What to produce:
There is one span to output from the data below: the lines starting at the line with "function taperedBox(w, d, h, topW, topD)" and ending at the line with "const frame = new". Output it exactly, ends included, nothing more.

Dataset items
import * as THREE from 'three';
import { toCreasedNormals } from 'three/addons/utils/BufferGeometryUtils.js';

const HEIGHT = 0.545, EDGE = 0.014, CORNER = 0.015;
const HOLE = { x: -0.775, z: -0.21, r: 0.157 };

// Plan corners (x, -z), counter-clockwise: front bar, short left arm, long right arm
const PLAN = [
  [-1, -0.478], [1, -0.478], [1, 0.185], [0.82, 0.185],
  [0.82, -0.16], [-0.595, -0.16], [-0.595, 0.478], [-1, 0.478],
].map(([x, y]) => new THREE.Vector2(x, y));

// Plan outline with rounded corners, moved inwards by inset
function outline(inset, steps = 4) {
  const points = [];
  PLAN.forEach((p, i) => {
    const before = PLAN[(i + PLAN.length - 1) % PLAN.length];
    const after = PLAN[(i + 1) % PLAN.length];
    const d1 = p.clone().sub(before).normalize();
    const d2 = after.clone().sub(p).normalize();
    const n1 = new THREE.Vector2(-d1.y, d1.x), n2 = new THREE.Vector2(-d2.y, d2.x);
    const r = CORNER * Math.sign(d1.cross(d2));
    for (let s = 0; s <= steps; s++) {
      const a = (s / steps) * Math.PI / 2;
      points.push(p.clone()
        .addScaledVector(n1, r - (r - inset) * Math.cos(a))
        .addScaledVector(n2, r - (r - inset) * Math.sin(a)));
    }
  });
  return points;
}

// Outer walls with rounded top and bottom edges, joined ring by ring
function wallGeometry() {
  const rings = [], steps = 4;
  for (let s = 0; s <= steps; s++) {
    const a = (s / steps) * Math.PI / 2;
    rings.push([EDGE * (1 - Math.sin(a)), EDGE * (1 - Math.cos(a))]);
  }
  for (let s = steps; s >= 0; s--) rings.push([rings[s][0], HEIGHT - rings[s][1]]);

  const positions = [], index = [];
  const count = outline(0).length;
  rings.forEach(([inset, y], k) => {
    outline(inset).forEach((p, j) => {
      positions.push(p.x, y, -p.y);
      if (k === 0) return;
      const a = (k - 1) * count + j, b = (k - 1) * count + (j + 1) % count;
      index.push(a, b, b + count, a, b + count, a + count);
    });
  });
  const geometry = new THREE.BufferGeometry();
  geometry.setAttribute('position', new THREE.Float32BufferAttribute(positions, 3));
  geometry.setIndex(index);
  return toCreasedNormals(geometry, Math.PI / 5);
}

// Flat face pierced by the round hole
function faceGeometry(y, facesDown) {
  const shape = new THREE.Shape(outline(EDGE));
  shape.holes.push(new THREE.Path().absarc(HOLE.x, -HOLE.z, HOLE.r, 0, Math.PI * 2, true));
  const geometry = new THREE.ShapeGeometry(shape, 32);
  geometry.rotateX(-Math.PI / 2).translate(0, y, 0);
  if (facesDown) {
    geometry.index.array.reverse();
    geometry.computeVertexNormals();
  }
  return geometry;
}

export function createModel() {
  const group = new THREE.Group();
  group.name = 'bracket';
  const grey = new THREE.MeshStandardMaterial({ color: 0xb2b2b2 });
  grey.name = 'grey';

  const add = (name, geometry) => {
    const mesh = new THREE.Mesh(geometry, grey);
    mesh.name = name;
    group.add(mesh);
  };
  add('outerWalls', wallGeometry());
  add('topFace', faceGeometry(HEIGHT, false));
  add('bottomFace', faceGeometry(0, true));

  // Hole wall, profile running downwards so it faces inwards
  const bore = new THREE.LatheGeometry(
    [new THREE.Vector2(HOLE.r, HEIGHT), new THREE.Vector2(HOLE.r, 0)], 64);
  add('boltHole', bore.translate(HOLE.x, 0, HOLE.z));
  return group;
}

==

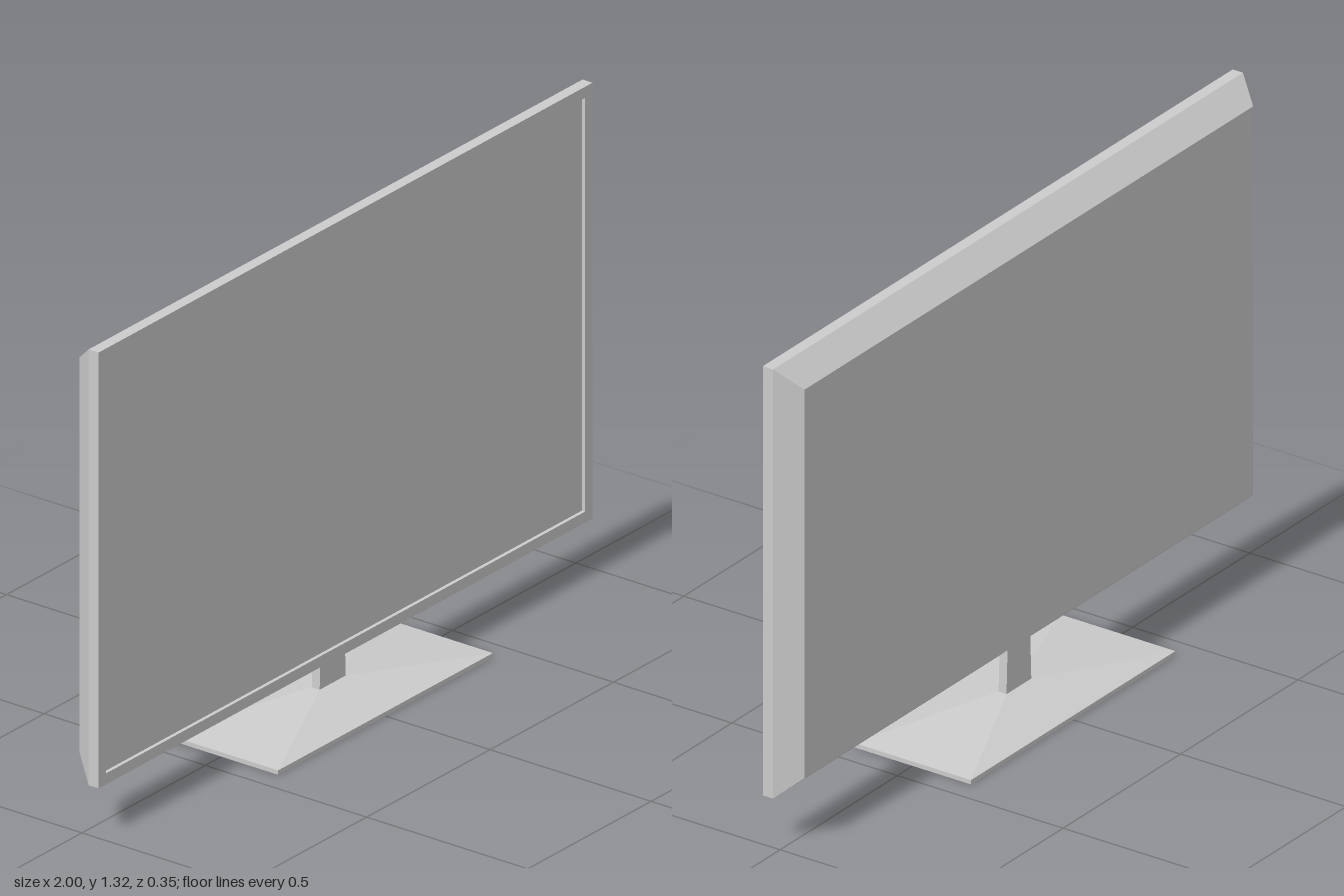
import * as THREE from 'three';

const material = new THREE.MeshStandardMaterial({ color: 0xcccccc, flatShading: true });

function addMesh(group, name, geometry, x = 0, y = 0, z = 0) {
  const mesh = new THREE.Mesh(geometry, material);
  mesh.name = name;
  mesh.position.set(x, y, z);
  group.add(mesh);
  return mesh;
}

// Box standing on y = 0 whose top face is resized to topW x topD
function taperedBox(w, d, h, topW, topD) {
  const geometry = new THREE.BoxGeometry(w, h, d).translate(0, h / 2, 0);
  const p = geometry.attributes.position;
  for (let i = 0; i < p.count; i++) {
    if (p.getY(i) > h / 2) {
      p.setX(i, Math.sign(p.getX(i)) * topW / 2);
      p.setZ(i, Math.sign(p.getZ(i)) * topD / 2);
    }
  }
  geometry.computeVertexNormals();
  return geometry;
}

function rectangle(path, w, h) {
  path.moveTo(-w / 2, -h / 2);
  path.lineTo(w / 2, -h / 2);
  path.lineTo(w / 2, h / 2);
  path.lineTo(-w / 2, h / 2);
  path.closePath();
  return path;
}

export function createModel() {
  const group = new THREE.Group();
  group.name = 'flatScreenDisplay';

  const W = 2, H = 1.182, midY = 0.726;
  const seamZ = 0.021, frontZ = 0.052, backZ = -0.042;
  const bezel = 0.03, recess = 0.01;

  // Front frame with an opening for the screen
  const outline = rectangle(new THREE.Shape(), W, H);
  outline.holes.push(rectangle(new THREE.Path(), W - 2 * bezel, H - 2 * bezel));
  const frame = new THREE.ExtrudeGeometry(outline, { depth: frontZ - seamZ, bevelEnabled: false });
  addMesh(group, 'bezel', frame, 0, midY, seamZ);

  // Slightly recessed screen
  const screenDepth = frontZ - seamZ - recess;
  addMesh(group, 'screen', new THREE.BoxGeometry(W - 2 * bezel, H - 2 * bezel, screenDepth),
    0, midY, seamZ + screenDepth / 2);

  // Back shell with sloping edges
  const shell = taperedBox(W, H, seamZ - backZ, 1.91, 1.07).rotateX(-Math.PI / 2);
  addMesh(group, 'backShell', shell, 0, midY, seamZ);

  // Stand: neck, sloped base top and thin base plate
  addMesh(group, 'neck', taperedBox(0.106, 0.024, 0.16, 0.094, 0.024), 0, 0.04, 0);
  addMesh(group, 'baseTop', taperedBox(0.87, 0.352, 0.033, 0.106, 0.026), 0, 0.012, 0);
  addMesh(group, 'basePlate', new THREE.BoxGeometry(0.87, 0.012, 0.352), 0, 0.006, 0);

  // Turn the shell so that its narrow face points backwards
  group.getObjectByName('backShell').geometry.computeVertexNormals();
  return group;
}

Answer to this exercise:
function taperedBox(w, d, h, topW, topD) {
  const geometry = new THREE.BoxGeometry(w, h, d).translate(0, h / 2, 0);
  const p = geometry.attributes.position;
  for (let i = 0; i < p.count; i++) {
    if (p.getY(i) > h / 2) {
      p.setX(i, Math.sign(p.getX(i)) * topW / 2);
      p.setZ(i, Math.sign(p.getZ(i)) * topD / 2);
    }
  }
  geometry.computeVertexNormals();
  return geometry;
}

function rectangle(path, w, h) {
  path.moveTo(-w / 2, -h / 2);
  path.lineTo(w / 2, -h / 2);
  path.lineTo(w / 2, h / 2);
  path.lineTo(-w / 2, h / 2);
  path.closePath();
  return path;
}

export function createModel() {
  const group = new THREE.Group();
  group.name = 'flatScreenDisplay';

  const W = 2, H = 1.182, midY = 0.726;
  const seamZ = 0.021, frontZ = 0.052, backZ = -0.042;
  const bezel = 0.03, recess = 0.01;

  // Front frame with an opening for the screen
  const outline = rectangle(new THREE.Shape(), W, H);
  outline.holes.push(rectangle(new THREE.Path(), W - 2 * bezel, H - 2 * bezel));
  const frame = new THREE.ExtrudeGeometry(outline, { depth: frontZ - seamZ, bevelEnabled: false });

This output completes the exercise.